The Platters started out as a Los Angeles-based doo wop group with little identity of their own to make them stand out from the pack. They made their first records for Federal, a subsidiary of Cincinnati's King Records. These early sides don't sound anything like the better-known sides that would eventually emerge from this group, instead merely aping the current R&B trends and styles of the day. What changed their fortunes can be reduced down to one very important name: their mentor, manager, producer, songwriter, and vocal coach, Buck Ram. Ram took what many would say were a run-of-the-mill R&B doo wop vocal group and turned them into stars and one of the most enduring and lucrative groups of all time. By 1954, Ram was already running a talent agency in Los Angeles, writing and arranging for publisher Mills Music, managing the Three Suns -- a pop group with some success -- and working with his protégés, the Penguins. The Platters seemed like a good addition to his stable.
After getting them out of their Federal contract, Ram placed them with the burgeoning national independent label Mercury Records (at the same time he brought over the Penguins following their success with "Earth Angel"), automatically getting them into pop markets through the label's distribution contacts alone. Then Ram started honing in on the group's strengths and weaknesses. The first thing he did was put the lead vocal status squarely on the shoulders of lead tenor Tony Williams. Williams' emoting power was turned up full blast with the group (now augmented with Zola Taylor from Shirley Gunter & the Queens) working as very well-structured vocal support framing his every note. With Ram's pop songwriting classics as their musical palette, the group quickly became a pop and R&B success, eventually earning the distinction of being the first black act of the era to top the pop charts. Considered the most romantic of all the doo wop groups (that is, the ultimate in "make out music"), hit after hit came tumbling forth in a seemingly effortless manner: "Only You," "The Great Pretender," "My Prayer," "Twilight Time," "Smoke Gets in Your Eyes," "Harbor Lights," all of them establishing the Platters as the classiest of all.

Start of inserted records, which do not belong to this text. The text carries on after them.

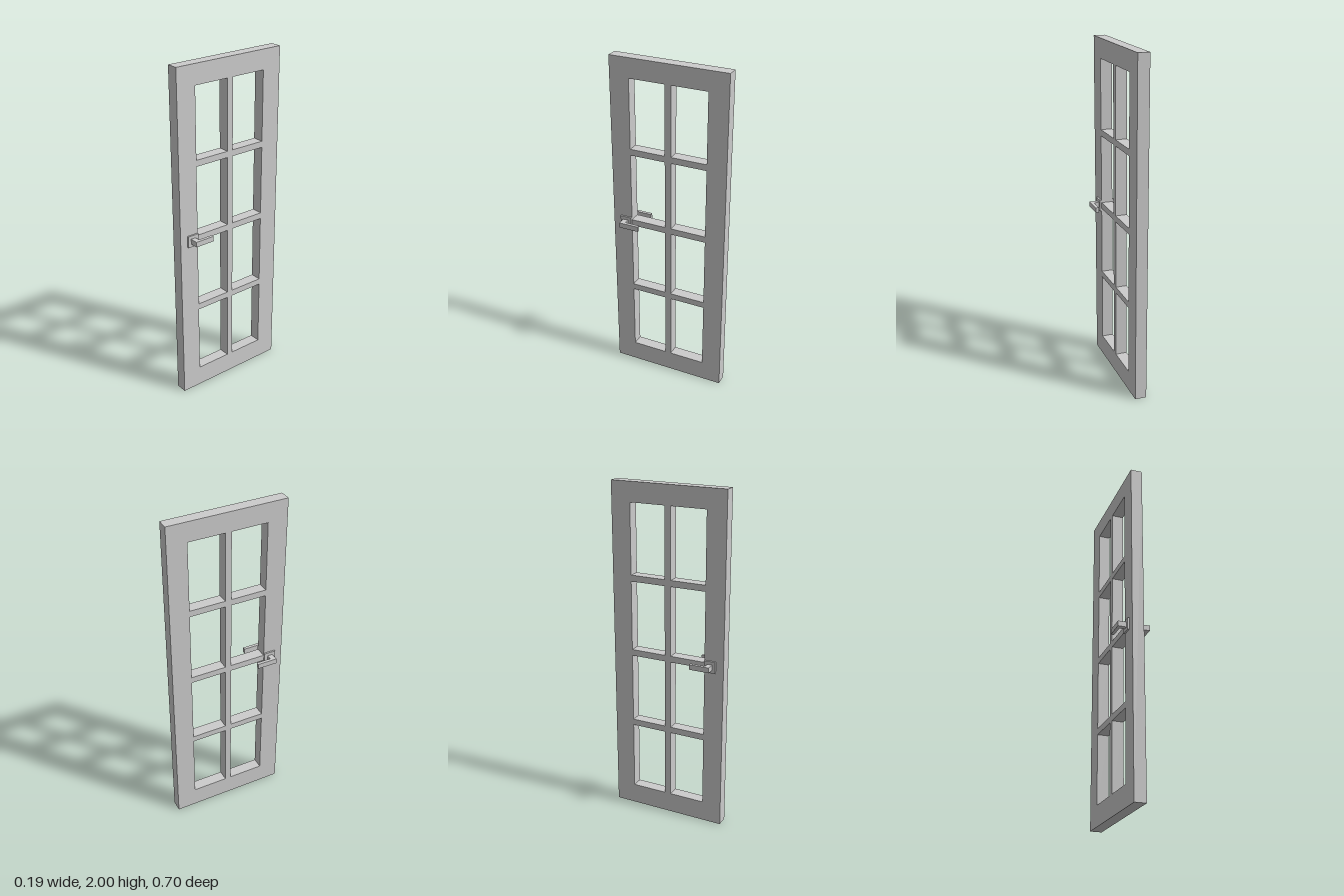
import * as THREE from 'three';

const material = new THREE.MeshStandardMaterial({ color: 0xcccccc, flatShading: true });

// Box given by its [min, max] extent on each axis
function box(name, [x0, x1], [y0, y1], [z0, z1]) {
  const mesh = new THREE.Mesh(new THREE.BoxGeometry(x1 - x0, y1 - y0, z1 - z0), material);
  mesh.position.set((x0 + x1) / 2, (y0 + y1) / 2, (z0 + z1) / 2);
  mesh.name = name;
  return mesh;
}

// Door leaf: one slab with a grid of window openings, frame and glazing bars flush
function createLeaf() {
  const halfWidth = 0.35, height = 2, thickness = 0.068;
  const rows = 4, bar = 0.037, paneWidth = 0.214, paneHeight = 0.413, sill = 0.122;

  const outline = new THREE.Shape([
    new THREE.Vector2(-halfWidth, 0), new THREE.Vector2(halfWidth, 0),
    new THREE.Vector2(halfWidth, height), new THREE.Vector2(-halfWidth, height),
  ]);
  for (const left of [-bar / 2 - paneWidth, bar / 2]) {
    for (let row = 0; row < rows; row++) {
      const bottom = sill + row * (paneHeight + bar);
      const right = left + paneWidth, top = bottom + paneHeight;
      outline.holes.push(new THREE.Path([
        new THREE.Vector2(left, bottom), new THREE.Vector2(left, top),
        new THREE.Vector2(right, top), new THREE.Vector2(right, bottom),
      ]));
    }
  }
  const geometry = new THREE.ExtrudeGeometry(outline, { depth: thickness, bevelEnabled: false });
  geometry.translate(0, 0, -thickness / 2);
  geometry.rotateY(Math.PI / 2);
  const leaf = new THREE.Mesh(geometry, material);
  leaf.name = 'doorLeaf';
  return leaf;
}

// Lever handle on the +x face; the other is the same turned over
function createHandle(name) {
  const handle = new THREE.Group();
  handle.name = name;
  handle.add(
    box('backPlate', [0.034, 0.044], [0.968, 1.037], [0.234, 0.303]),
    box('spindle', [0.044, 0.075], [0.987, 1.018], [0.255, 0.285]),
    box('lever', [0.075, 0.0935], [0.987, 1.018], [0.165, 0.285]),
  );
  return handle;
}

export function createModel() {
  const door = new THREE.Group();
  door.name = 'glazedDoor';
  const leftHandle = createHandle('leftHandle');
  const rightHandle = createHandle('rightHandle');
  // Mirror each box of the right handle across the leaf
  for (const part of rightHandle.children) part.position.x *= -1;
  door.add(createLeaf(), leftHandle, rightHandle);
  return door;
}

Williams struck out on his own in 1961 and, by the decade's end, the group had disbanded with various members starting up their own version of the Platters. This bit of franchising now extends into the present day, with an estimated 125 sanctioned versions of "the original Platters" out on the oldies show circuit.